Continuous Improvements

For us, the next steps are quite clear. We are tightly integrating our monthly scorecard with numerous daily and near-real-time scorecards, monitors, and event management systems to prevent dueling data. We plan to enhance the scorecard’s ability to predict rather than just report on status. More sophisticated trend analysis means our databases will have to better capture changes over time and draw the proper predictive conclusions.

We will also change our internal structure (processes, skills, budgets, even our organization) to better reflect our service offerings, rather than our technology components. This means adopting a matrix organizational structure, with our service-offering management structure orthogonal to the traditional IT management silos. Staff will need to develop the ability to report to two managers: the traditional technology manager and the new service-offering manager. And most important, the culture will need to change so that everyone takes to heart that it is the service-offering dimension, and not the more comfortable technology dimension, that will drive our decisions and reflect our success or failure. The adoption of the service-offering orientation of our scorecard is an early phase of this culture change.

We recognize that if the IT scorecard is to be more than a simple report – that is, if it is to represent the core of who we are and what we do – then its refinement will be an ongoing process, and not just another short-term project.
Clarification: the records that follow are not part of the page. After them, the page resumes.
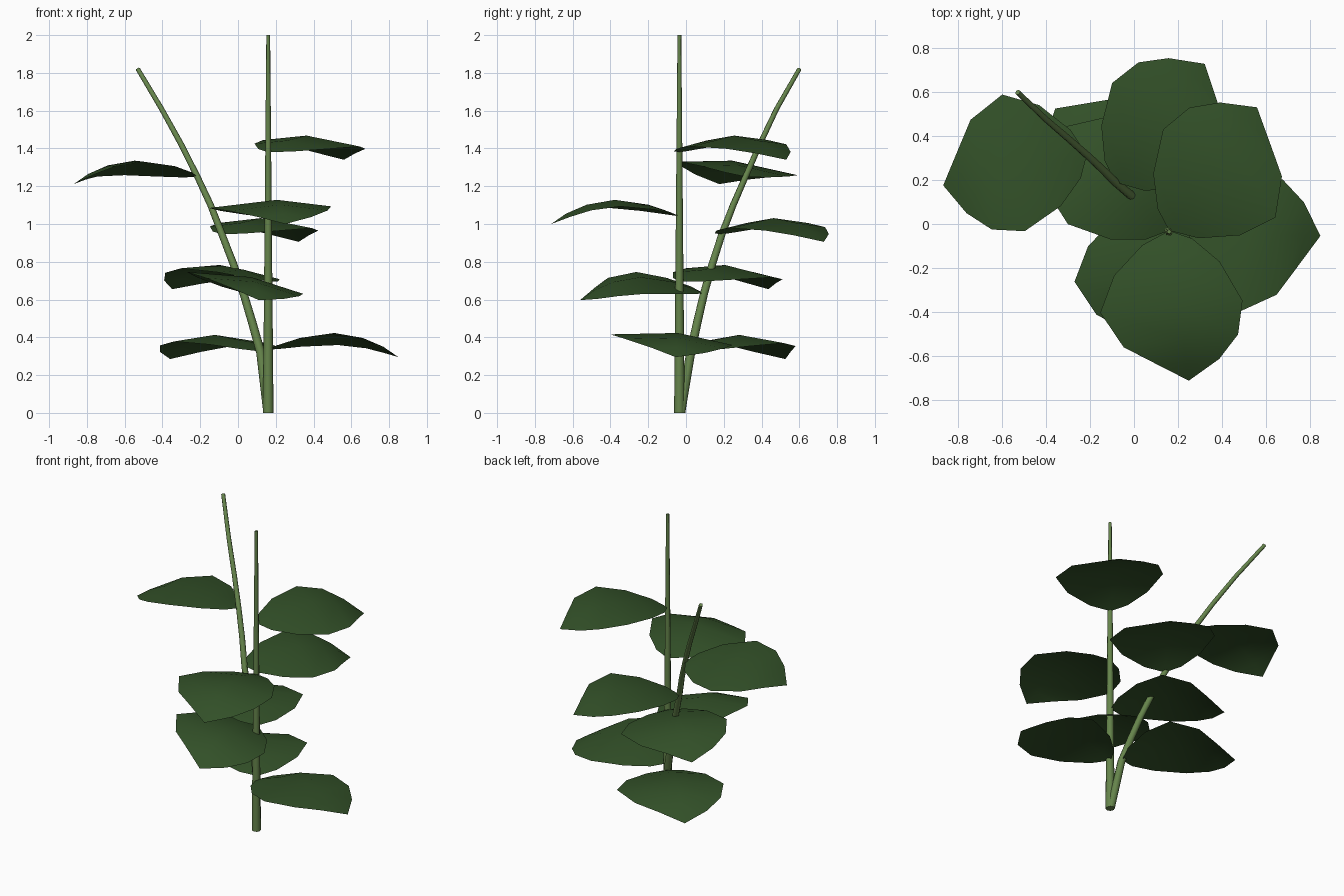
import bpy, bmesh, math
from mathutils import Vector

if "Cube" in bpy.data.objects:
    bpy.data.objects.remove(bpy.data.objects["Cube"])


def material(name, col):
    m = bpy.data.materials.new(name)
    m.diffuse_color = (*col, 1)
    m.use_nodes = True
    m.node_tree.nodes["Principled BSDF"].inputs["Base Color"].default_value = m.diffuse_color
    return m


STEM = material("stem green", (0.13, 0.23, 0.07))
LEAF = material("leaf dark green", (0.032, 0.08, 0.021))


def finish(bm, name, mat, angle):
    me = bpy.data.meshes.new(name)
    bm.to_mesh(me)
    bm.free()
    ob = bpy.data.objects.new(name, me)
    bpy.context.collection.objects.link(ob)
    me.materials.append(mat)
    bpy.ops.object.select_all(action='DESELECT')
    ob.select_set(True)
    bpy.context.view_layer.objects.active = ob
    bpy.ops.object.shade_smooth_by_angle(angle=math.radians(angle))
    return ob


# Tapered stalk swept along a path
def stem(name, path, r0, r1, sides=8):
    bm = bmesh.new()
    pts = [Vector(p) for p in path]
    rings = []
    for i, p in enumerate(pts):
        t = (pts[min(i + 1, len(pts) - 1)] - pts[max(i - 1, 0)]).normalized()
        if i == 0:
            t = Vector((0, 0, 1))
        a = Vector((0, 1, 0)).cross(t).normalized()
        b = t.cross(a)
        r = r0 + (r1 - r0) * p.z / pts[-1].z
        rings.append([bm.verts.new(p + r * (math.cos(k * math.tau / sides) * a
                                            + math.sin(k * math.tau / sides) * b))
                      for k in range(sides)])
    for lo, hi in zip(rings, rings[1:]):
        for k in range(sides):
            n = (k + 1) % sides
            bm.faces.new((lo[k], lo[n], hi[n], hi[k]))
    bm.faces.new(rings[0][::-1])
    bm.faces.new(rings[-1])
    finish(bm, name, STEM, 50)


# Leaf stations: (along, height) of the midrib and (along, sideways) of each edge
RIB = [(0, 0), (.06, .025), (.17, .062), (.35, .088), (.5, .062), (.61, .015), (.69, -.04)]
LEFT = [(.05, .10), (.17, .21), (.36, .29), (.51, .25), (.61, .15)]
RIGHT = [(.05, -.13), (.17, -.275), (.33, -.36), (.5, -.275), (.595, -.138)]


def leaf(name, base, azimuth, roll=0.0, scale=1.0):
    bm = bmesh.new()
    az = math.radians(azimuth)
    d = Vector((math.cos(az), math.sin(az), 0))
    s = Vector((-d.y, d.x, 0))

    def vert(u, v, z):
        h = z - 0.12 * abs(v) + roll * v
        return bm.verts.new(Vector(base) + scale * (d * u + s * v + Vector((0, 0, h))))

    rib = [vert(u, 0, z) for u, z in RIB]
    for edge in (LEFT, RIGHT):
        row = [vert(u, v, RIB[i + 1][1]) for i, (u, v) in enumerate(edge)]
        row = [rib[0]] + row + [rib[-1]]
        for i in range(6):
            f = [rib[i], rib[i + 1], row[i + 1], row[i]]
            f = list(dict.fromkeys(f))
            bm.faces.new(f if edge is LEFT else f[::-1])
    finish(bm, name, LEAF, 60)


# Stems
stem("upright_stem", [(.16, -.035, z) for z in (0, .5, 1, 1.5, 2)], .028, .010)
stem("leaning_stem", [(.16, -.03, 0), (.12, .025, .32), (.075, .06, .48), (.03, .095, .63),
                      (-.025, .14, .79), (-.085, .19, .945), (-.145, .25, 1.1),
                      (-.215, .315, 1.25), (-.3, .39, 1.42), (-.405, .48, 1.61),
                      (-.53, .60, 1.82)], .026, .012)

# Leaves spiralling up the upright stem: height, azimuth, roll
for i, (z, az, roll) in enumerate([(.335, -2, -.1), (.695, 137.5, .06),
                                   (1.04, 277.5, 0), (1.38, 54.5, .04)]):
    leaf(f"upright_leaf_{i + 1}", (.16, -.03, z), az, roll)

# Leaves on the leaning stem
for i, (base, az, roll, sc) in enumerate([((.12, .03, .325), 134, 0, 1),
                                          ((.03, .09, .635), -83, -.2, .95),
                                          ((-.085, .19, .945), 53, .03, .98),
                                          ((-.215, .315, 1.25), 192, .1, .97)]):
    leaf(f"leaning_leaf_{i + 1}", base, az, roll, sc)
It is our goal to use the scorecard as the rallying point for improvements in IT service and beneficial change for our company as a whole.